§ Problem to solve: Reproduce all of the records word for word, omitting the pictures.

§ Data supplied:
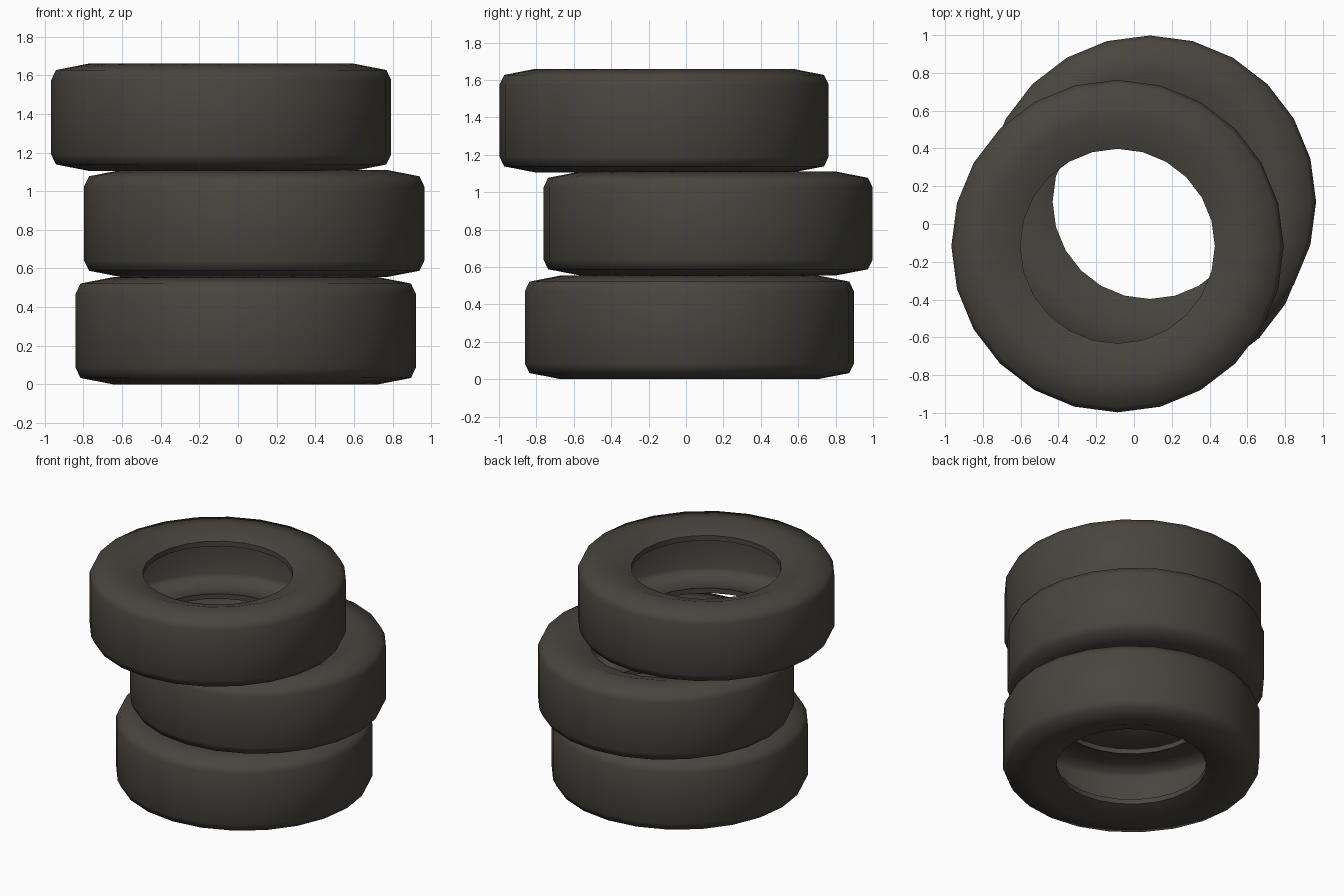
import bpy, bmesh, math

cube = bpy.data.objects.get("Cube")
if cube:
    bpy.data.objects.remove(cube, do_unlink=True)

rubber = bpy.data.materials.new("dark_rubber")
rubber.use_nodes = True
colour = (0.066, 0.059, 0.049, 1)
rubber.diffuse_color = colour
bsdf = rubber.node_tree.nodes["Principled BSDF"]
bsdf.inputs["Base Color"].default_value = colour
bsdf.inputs["Roughness"].default_value = 0.9

SEGMENTS = 24
HEIGHT = 0.555

# Lower half of the hollow cross-section (radius, height), from cavity wall to tread
lower = [(0.842, 0.10), (0.828, 0.065), (0.685, 0.04), (0.515, 0.098),
         (0.515, 0.06), (0.685, 0.0), (0.855, 0.033), (0.88, 0.085)]
upper = [(r, HEIGHT - z) for r, z in reversed(lower)]
section = lower + upper


def tyre(name, x, y, z):
    """Revolve the closed cross-section into one hollow tyre."""
    bm = bmesh.new()
    rings = []
    for i in range(SEGMENTS):
        a = math.tau * i / SEGMENTS
        rings.append([bm.verts.new((r * math.cos(a), r * math.sin(a), h))
                      for r, h in section])
    n = len(section)
    for i in range(SEGMENTS):
        a, b = rings[i], rings[(i + 1) % SEGMENTS]
        for j in range(n):
            k = (j + 1) % n
            bm.faces.new((a[j], b[j], b[k], a[k]))
    bmesh.ops.recalc_face_normals(bm, faces=bm.faces)
    mesh = bpy.data.meshes.new(name)
    bm.to_mesh(mesh)
    bm.free()
    mesh.materials.append(rubber)
    obj = bpy.data.objects.new(name, mesh)
    obj.location = (x, y, z)
    bpy.context.collection.objects.link(obj)

    # Rounded shoulders, crisp bead edges
    bpy.ops.object.select_all(action='DESELECT')
    obj.select_set(True)
    bpy.context.view_layer.objects.active = obj
    bpy.ops.object.shade_smooth_by_angle(angle=math.radians(60))


# Loose stack of three
tyre("bottom_tyre", 0.04, 0.018, 0.0)
tyre("middle_tyre", 0.084, 0.118, 0.555)
tyre("top_tyre", -0.087, -0.117, 1.105)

§ Reply to the exercise:
import bpy, bmesh, math

cube = bpy.data.objects.get("Cube")
if cube:
    bpy.data.objects.remove(cube, do_unlink=True)

rubber = bpy.data.materials.new("dark_rubber")
rubber.use_nodes = True
colour = (0.066, 0.059, 0.049, 1)
rubber.diffuse_color = colour
bsdf = rubber.node_tree.nodes["Principled BSDF"]
bsdf.inputs["Base Color"].default_value = colour
bsdf.inputs["Roughness"].default_value = 0.9

SEGMENTS = 24
HEIGHT = 0.555

# Lower half of the hollow cross-section (radius, height), from cavity wall to tread
lower = [(0.842, 0.10), (0.828, 0.065), (0.685, 0.04), (0.515, 0.098),
         (0.515, 0.06), (0.685, 0.0), (0.855, 0.033), (0.88, 0.085)]
upper = [(r, HEIGHT - z) for r, z in reversed(lower)]
section = lower + upper


def tyre(name, x, y, z):
    """Revolve the closed cross-section into one hollow tyre."""
    bm = bmesh.new()
    rings = []
    for i in range(SEGMENTS):
        a = math.tau * i / SEGMENTS
        rings.append([bm.verts.new((r * math.cos(a), r * math.sin(a), h))
                      for r, h in section])
    n = len(section)
    for i in range(SEGMENTS):
        a, b = rings[i], rings[(i + 1) % SEGMENTS]
        for j in range(n):
            k = (j + 1) % n
            bm.faces.new((a[j], b[j], b[k], a[k]))
    bmesh.ops.recalc_face_normals(bm, faces=bm.faces)
    mesh = bpy.data.meshes.new(name)
    bm.to_mesh(mesh)
    bm.free()
    mesh.materials.append(rubber)
    obj = bpy.data.objects.new(name, mesh)
    obj.location = (x, y, z)
    bpy.context.collection.objects.link(obj)

    # Rounded shoulders, crisp bead edges
    bpy.ops.object.select_all(action='DESELECT')
    obj.select_set(True)
    bpy.context.view_layer.objects.active = obj
    bpy.ops.object.shade_smooth_by_angle(angle=math.radians(60))


# Loose stack of three
tyre("bottom_tyre", 0.04, 0.018, 0.0)
tyre("middle_tyre", 0.084, 0.118, 0.555)
tyre("top_tyre", -0.087, -0.117, 1.105)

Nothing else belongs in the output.